Many graduate degree programs, especially the popular ones at accredited universities, are quite competitive. The admissions committee in these schools may carefully and critically review GRE/GMAT scores, letters of recommendation, statements of purpose and previous academic results. They will most likely pay close attention to performance in previous academic work related to math, statistics and economics. Some admissions committees prefer to review resumes in order to evaluate professional experience and personal accomplishments. Most of these committees will identify students who prove that they can master the quantitative concepts and coursework in first-year courses. They will want to ensure that each qualified candidate can engage in independent research and successfully defend dissertations. There may be minimum GRE or GPA scores for admission, such as a GRE cut-off score of 150 to 165.

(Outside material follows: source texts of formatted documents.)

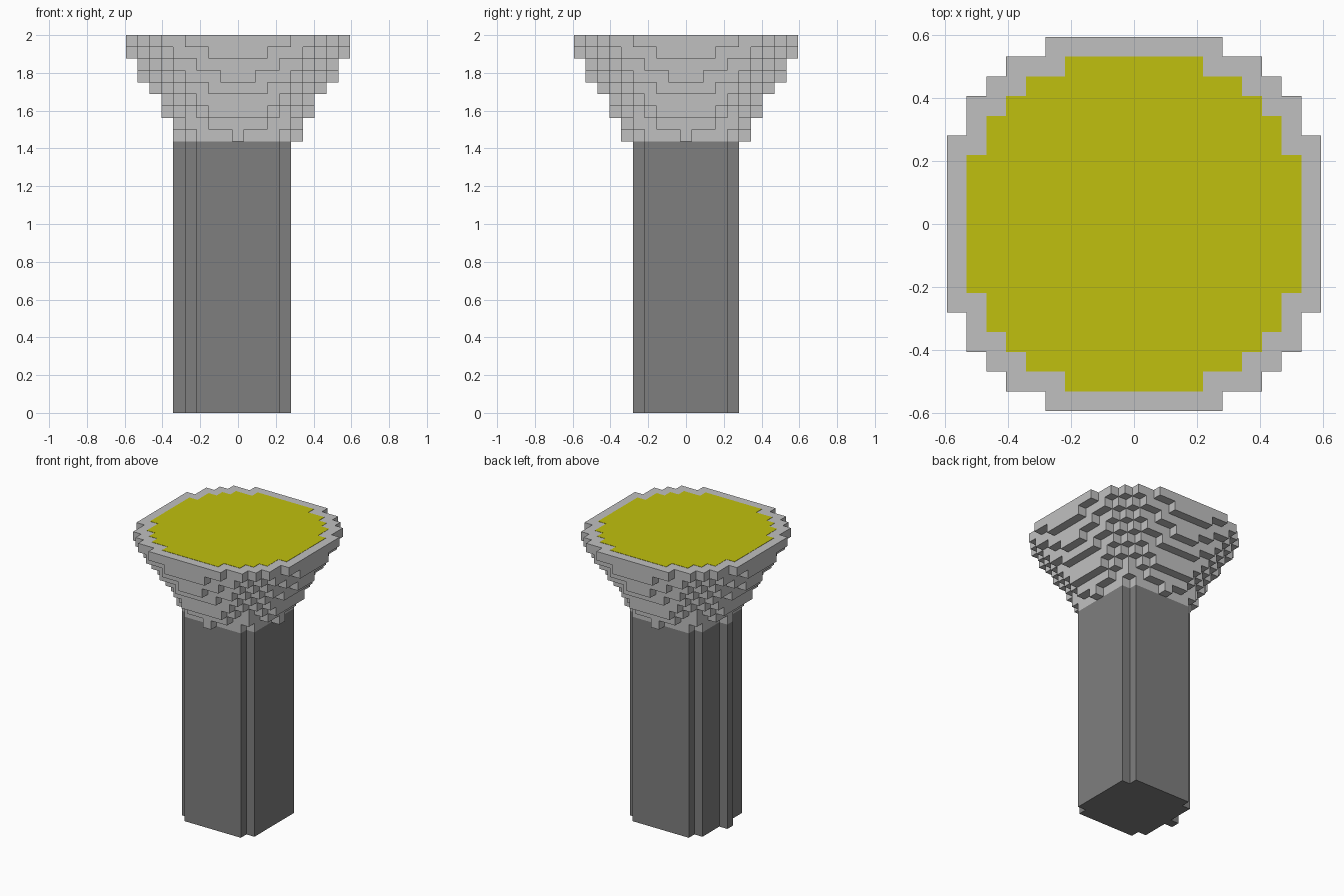
import bpy
import bmesh
import math

cube = bpy.data.objects.get("Cube")
if cube:
    bpy.data.objects.remove(cube, do_unlink=True)

U = 2 / 32  # size of one block


def material(name, srgb):
    col = [(c / 255 / 12.92) if c < 11 else ((c / 255 + 0.055) / 1.055) ** 2.4 for c in srgb] + [1.0]
    m = bpy.data.materials.new(name)
    m.use_nodes = True
    m.diffuse_color = col
    m.node_tree.nodes["Principled BSDF"].inputs["Base Color"].default_value = col
    return m


LIGHT = material("light grey stone", (192, 192, 192))
DARK = material("dark grey stone", (127, 127, 127))
YELLOW = material("yellow", (192, 192, 14))


def disc_outline(radius, limit):
    """Stepped outline of a disc of blocks, cut off at limit blocks from the centre."""
    right = []
    for j in range(-limit, limit + 1):
        left_over = radius ** 2 - j * j
        if left_over < 0:
            continue
        w = min(limit, math.floor(math.sqrt(left_over))) + 0.5
        if right and right[-1][0] == w:
            right[-1] = (w, j + 0.5)  # extend the straight run
        else:
            right += [(w, j - 0.5), (w, j + 0.5)]
    return right + [(-x, y) for x, y in reversed(right)]


def prism(name, outline, z0, z1, mat):
    """Extrude an outline, in blocks, from z0 to z1."""
    bm = bmesh.new()
    base = bm.faces.new([bm.verts.new((x * U, y * U, z0 * U)) for x, y in outline])
    top = bmesh.ops.extrude_face_region(bm, geom=[base])["geom"]
    bmesh.ops.translate(bm, vec=(0, 0, (z1 - z0) * U),
                        verts=[v for v in top if isinstance(v, bmesh.types.BMVert)])
    bmesh.ops.recalc_face_normals(bm, faces=bm.faces)
    mesh = bpy.data.meshes.new(name)
    bm.to_mesh(mesh)
    bm.free()
    mesh.materials.append(mat)
    obj = bpy.data.objects.new(name, mesh)
    bpy.context.collection.objects.link(obj)
    return obj


# Square post with notched corners, and a narrow rib on its -x side
POST_TOP = 23
prism("post", disc_outline(5, 4), 0, POST_TOP, DARK)
prism("post_rib", [(-5.5, -0.5), (-4.5, -0.5), (-4.5, 0.5), (-5.5, 0.5)], 0, POST_TOP, DARK)

# Flared head: nine stepped tiers that widen evenly upwards
for i in range(9):
    prism(f"head_tier_{i + 1}", disc_outline(5.075 + 0.625 * i, 9),
          POST_TOP + i, POST_TOP + i + 1, LIGHT)

# Thin yellow plate on top of the head
prism("top_plate", disc_outline(8.8, 8), 31.98, 32.03, YELLOW)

Students who pursue a Master’s in Economics should consider taking some relevant classes while they earn their undergraduate degrees. For instance, classes in international trade, industrial organization, public finance and global business may be very beneficial. Other useful classes include labor, monetary, non-profit, small business and health insurance economics.